Stored data
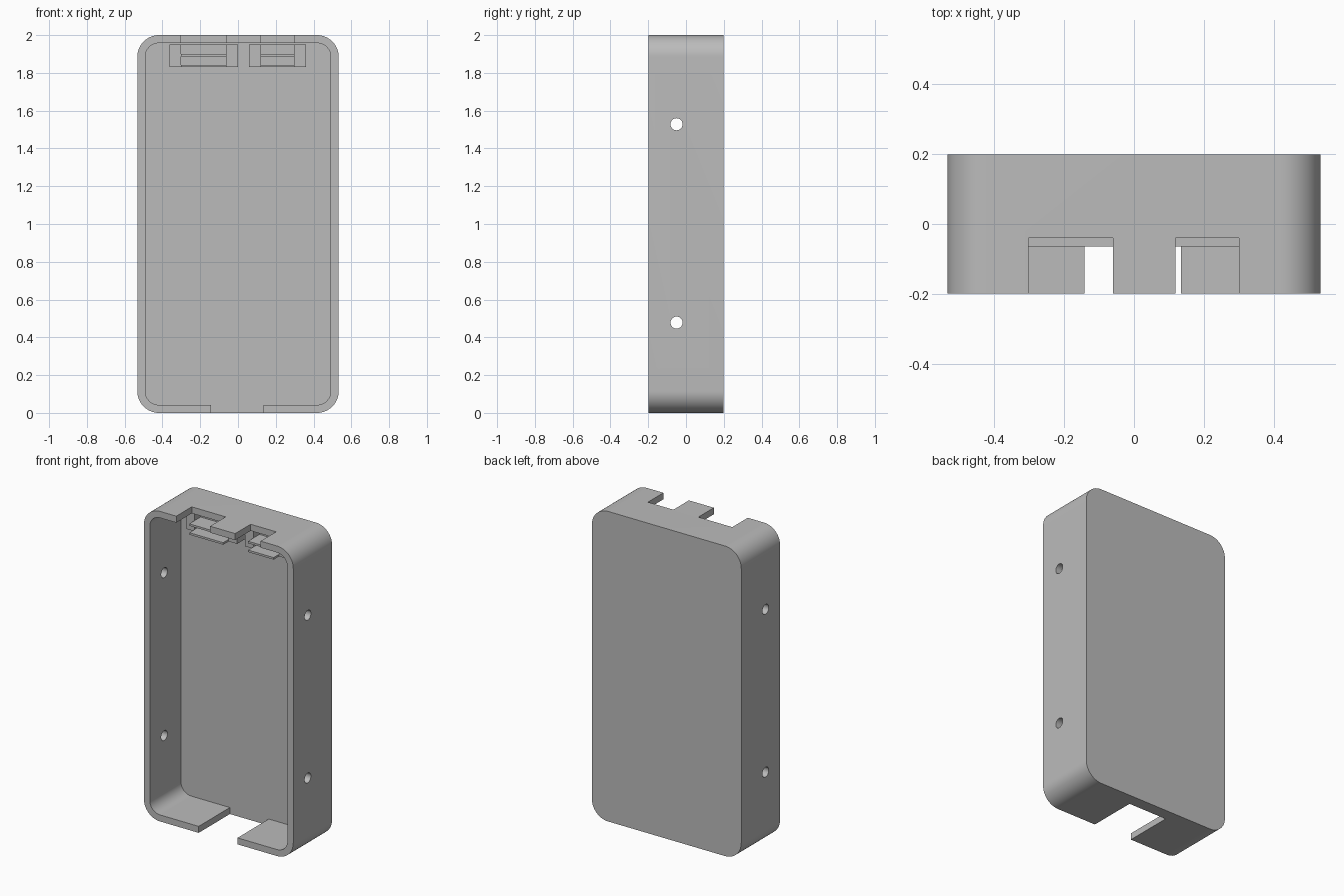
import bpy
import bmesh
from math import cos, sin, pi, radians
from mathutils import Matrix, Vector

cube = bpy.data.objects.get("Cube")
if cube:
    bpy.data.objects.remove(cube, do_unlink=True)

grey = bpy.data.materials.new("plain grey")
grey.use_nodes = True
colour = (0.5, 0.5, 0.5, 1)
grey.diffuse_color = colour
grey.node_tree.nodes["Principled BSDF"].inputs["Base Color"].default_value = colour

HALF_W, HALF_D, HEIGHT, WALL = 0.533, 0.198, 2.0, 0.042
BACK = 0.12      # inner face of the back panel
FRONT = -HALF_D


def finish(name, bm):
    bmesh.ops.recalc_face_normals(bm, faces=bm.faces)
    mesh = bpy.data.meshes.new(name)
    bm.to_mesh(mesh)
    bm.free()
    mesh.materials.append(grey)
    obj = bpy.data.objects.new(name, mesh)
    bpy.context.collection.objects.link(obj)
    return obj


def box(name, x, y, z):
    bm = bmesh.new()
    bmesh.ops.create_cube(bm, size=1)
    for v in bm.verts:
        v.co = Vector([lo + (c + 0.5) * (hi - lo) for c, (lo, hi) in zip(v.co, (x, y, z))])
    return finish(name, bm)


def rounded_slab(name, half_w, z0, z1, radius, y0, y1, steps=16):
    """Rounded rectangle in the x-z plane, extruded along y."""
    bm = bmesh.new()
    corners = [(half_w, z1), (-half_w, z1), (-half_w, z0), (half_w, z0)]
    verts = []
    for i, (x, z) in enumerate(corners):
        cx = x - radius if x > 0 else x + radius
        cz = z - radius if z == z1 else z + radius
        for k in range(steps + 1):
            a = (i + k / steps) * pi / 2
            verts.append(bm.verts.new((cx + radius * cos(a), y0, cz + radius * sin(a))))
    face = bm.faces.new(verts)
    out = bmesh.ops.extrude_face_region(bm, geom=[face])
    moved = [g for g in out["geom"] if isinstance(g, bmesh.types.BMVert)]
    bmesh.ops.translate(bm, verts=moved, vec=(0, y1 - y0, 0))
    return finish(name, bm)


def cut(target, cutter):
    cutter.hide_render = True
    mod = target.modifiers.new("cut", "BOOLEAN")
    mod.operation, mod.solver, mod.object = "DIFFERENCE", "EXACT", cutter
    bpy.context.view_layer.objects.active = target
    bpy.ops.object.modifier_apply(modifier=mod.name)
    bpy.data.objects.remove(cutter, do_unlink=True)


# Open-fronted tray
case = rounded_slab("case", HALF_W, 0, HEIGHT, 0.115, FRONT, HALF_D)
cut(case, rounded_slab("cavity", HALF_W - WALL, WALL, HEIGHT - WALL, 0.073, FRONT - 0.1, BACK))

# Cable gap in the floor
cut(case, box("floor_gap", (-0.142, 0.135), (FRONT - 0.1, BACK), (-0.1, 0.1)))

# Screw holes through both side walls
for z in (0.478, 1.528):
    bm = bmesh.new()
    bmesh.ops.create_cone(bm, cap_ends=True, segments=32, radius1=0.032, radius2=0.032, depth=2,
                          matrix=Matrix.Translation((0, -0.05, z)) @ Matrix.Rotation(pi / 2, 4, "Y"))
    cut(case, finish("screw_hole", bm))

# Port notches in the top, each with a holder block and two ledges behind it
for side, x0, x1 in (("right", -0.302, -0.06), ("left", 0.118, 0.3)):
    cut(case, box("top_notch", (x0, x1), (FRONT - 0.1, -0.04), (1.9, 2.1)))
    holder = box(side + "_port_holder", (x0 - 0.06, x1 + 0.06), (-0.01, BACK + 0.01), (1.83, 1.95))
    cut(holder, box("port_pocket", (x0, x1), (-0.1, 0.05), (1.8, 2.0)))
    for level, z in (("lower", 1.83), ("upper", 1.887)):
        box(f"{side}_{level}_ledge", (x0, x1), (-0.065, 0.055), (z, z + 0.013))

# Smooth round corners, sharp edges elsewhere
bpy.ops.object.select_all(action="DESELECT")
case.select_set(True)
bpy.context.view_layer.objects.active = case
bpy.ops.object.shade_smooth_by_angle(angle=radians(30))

PROBLEM TO WORK ON =>
When a line above contains the string "verts", copy that line.

ANSWER TO THE PROBLEM =>
    for v in bm.verts:
    verts = []
            verts.append(bm.verts.new((cx + radius * cos(a), y0, cz + radius * sin(a))))
    face = bm.faces.new(verts)
    bmesh.ops.translate(bm, verts=moved, vec=(0, y1 - y0, 0))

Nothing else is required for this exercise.